Scarf variations, she writes, are endless, which makes knitting them an exercise in self-expression. Scarves are not only a hot fashion accessory, but easy enough for a novice knitter to get caught up in and to complete successfully – or not, depending on whether one is inclined to look at deviations from the pattern as “mistakes” or “design statements.”
In his introduction, fashion designer Isaac Mizrahi says that movie stars have discovered that knitting is the perfect activity to do on movie sets when they are between takes. His Aunt Norma taught him to knit the year of his bar mitzvah. His first sweater design at age 13 was a crewneck sweater with the sleeves intentionally knit too long. I wish the book had included that pattern or at least a pattern for a scarf he designed and knit.
“Celebrity Scarves” includes scarf patterns from jazz diva Eartha Kitt, “Wheel of Fortune” spinner Vanna White, “White Men Can’t Jump” star Rosie Perez, “Splash” star Darryl Hannah and “Flashdance” star Jennifer Beals.
Kitt uses tapestry wool left over from needlepoint projects for her scarves.
White crochets scarves, a skill she learned as a little girl, rather than knitting them.
Perez also crochets, learned at age 9 when she was “poor and living in Brooklyn.”
Hannah knits with whatever fiber she can find, including embroidery floss, ribbon and traditional yarns. Once, she lost one of her knitting needles and finished the project with a Sharpie pen.
And Beals once knit an 8-foot-long scarf for fashion icon Steven Tyler of Aerosmith.
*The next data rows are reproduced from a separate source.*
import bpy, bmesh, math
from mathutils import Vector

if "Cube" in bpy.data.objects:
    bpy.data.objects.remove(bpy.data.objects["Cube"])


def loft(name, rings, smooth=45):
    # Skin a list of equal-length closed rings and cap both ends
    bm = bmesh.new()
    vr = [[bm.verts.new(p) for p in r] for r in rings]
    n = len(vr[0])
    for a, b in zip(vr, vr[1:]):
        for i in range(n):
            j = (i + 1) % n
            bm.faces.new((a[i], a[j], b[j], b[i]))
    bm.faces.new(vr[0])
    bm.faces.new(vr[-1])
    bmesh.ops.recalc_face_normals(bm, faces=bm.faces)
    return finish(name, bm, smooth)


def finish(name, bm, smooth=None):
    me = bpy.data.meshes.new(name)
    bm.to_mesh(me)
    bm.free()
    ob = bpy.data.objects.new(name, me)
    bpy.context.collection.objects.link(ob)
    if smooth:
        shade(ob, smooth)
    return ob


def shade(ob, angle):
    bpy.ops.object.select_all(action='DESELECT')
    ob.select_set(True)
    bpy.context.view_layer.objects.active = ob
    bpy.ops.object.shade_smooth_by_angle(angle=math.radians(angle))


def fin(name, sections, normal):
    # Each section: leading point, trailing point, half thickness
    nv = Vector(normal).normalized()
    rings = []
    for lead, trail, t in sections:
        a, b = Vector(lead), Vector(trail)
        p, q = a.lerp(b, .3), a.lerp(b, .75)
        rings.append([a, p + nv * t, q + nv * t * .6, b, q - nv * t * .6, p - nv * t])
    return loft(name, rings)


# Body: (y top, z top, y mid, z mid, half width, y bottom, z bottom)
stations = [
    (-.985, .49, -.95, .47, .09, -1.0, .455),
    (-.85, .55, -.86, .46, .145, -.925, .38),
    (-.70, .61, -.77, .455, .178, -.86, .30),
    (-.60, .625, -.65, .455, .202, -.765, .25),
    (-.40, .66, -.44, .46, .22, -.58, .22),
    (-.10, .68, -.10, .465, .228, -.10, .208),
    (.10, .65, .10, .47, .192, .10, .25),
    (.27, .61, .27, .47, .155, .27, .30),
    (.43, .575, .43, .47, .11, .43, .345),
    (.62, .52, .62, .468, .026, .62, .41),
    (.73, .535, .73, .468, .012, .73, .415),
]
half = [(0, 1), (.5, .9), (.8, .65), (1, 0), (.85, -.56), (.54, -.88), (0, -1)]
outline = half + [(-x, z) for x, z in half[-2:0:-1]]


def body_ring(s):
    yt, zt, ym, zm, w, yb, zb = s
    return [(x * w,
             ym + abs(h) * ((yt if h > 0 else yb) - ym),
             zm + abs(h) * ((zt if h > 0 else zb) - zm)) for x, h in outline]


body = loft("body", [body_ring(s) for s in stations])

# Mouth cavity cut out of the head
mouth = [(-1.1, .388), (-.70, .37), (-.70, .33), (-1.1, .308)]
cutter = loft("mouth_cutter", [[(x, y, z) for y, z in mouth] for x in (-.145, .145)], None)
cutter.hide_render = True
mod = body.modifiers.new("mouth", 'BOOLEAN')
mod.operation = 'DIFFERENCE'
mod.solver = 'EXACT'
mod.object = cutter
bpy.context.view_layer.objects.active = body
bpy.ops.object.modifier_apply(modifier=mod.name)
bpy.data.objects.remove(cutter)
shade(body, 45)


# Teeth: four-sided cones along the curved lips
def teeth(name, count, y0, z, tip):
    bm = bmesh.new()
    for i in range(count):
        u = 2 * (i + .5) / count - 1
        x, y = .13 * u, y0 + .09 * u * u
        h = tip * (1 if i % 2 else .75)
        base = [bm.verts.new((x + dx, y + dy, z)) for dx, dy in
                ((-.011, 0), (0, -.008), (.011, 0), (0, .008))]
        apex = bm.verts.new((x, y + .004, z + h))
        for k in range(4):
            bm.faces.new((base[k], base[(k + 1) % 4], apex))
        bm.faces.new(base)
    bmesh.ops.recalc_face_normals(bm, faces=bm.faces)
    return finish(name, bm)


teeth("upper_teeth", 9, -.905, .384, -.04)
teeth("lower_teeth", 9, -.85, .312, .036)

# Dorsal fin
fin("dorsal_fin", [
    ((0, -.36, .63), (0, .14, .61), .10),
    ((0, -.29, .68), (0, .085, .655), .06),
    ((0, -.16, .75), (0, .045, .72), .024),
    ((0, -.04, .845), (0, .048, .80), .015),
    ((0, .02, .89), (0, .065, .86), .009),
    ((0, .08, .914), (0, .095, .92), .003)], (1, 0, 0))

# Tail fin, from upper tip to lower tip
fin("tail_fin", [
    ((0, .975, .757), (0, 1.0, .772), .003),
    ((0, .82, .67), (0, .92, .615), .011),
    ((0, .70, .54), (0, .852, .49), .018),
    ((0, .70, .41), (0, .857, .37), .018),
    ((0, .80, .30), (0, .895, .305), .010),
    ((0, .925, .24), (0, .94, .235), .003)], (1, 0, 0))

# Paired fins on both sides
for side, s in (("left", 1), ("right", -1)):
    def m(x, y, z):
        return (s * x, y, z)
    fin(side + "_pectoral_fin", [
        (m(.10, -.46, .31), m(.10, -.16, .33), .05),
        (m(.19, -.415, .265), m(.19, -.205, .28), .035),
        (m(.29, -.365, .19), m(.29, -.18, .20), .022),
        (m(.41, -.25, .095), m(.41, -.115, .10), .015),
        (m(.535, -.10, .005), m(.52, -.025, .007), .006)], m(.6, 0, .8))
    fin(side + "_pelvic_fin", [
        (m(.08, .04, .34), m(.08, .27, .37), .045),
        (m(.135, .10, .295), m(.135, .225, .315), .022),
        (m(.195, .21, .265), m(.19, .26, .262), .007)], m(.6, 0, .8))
“Celebrity Scarves” assumes that readers already know the basics of knitting and does not include knitting how-tos. The book is illustrated with beautiful photographs of beautiful women with their beautiful handiwork snuggled around their beautiful necks. The knitted and crocheted scarf instructions in the book are simple and clear so that beginners can jump right in there, accomplished knitters can find inspiration and every reader can knit her (or his) way to scarf-making stardom.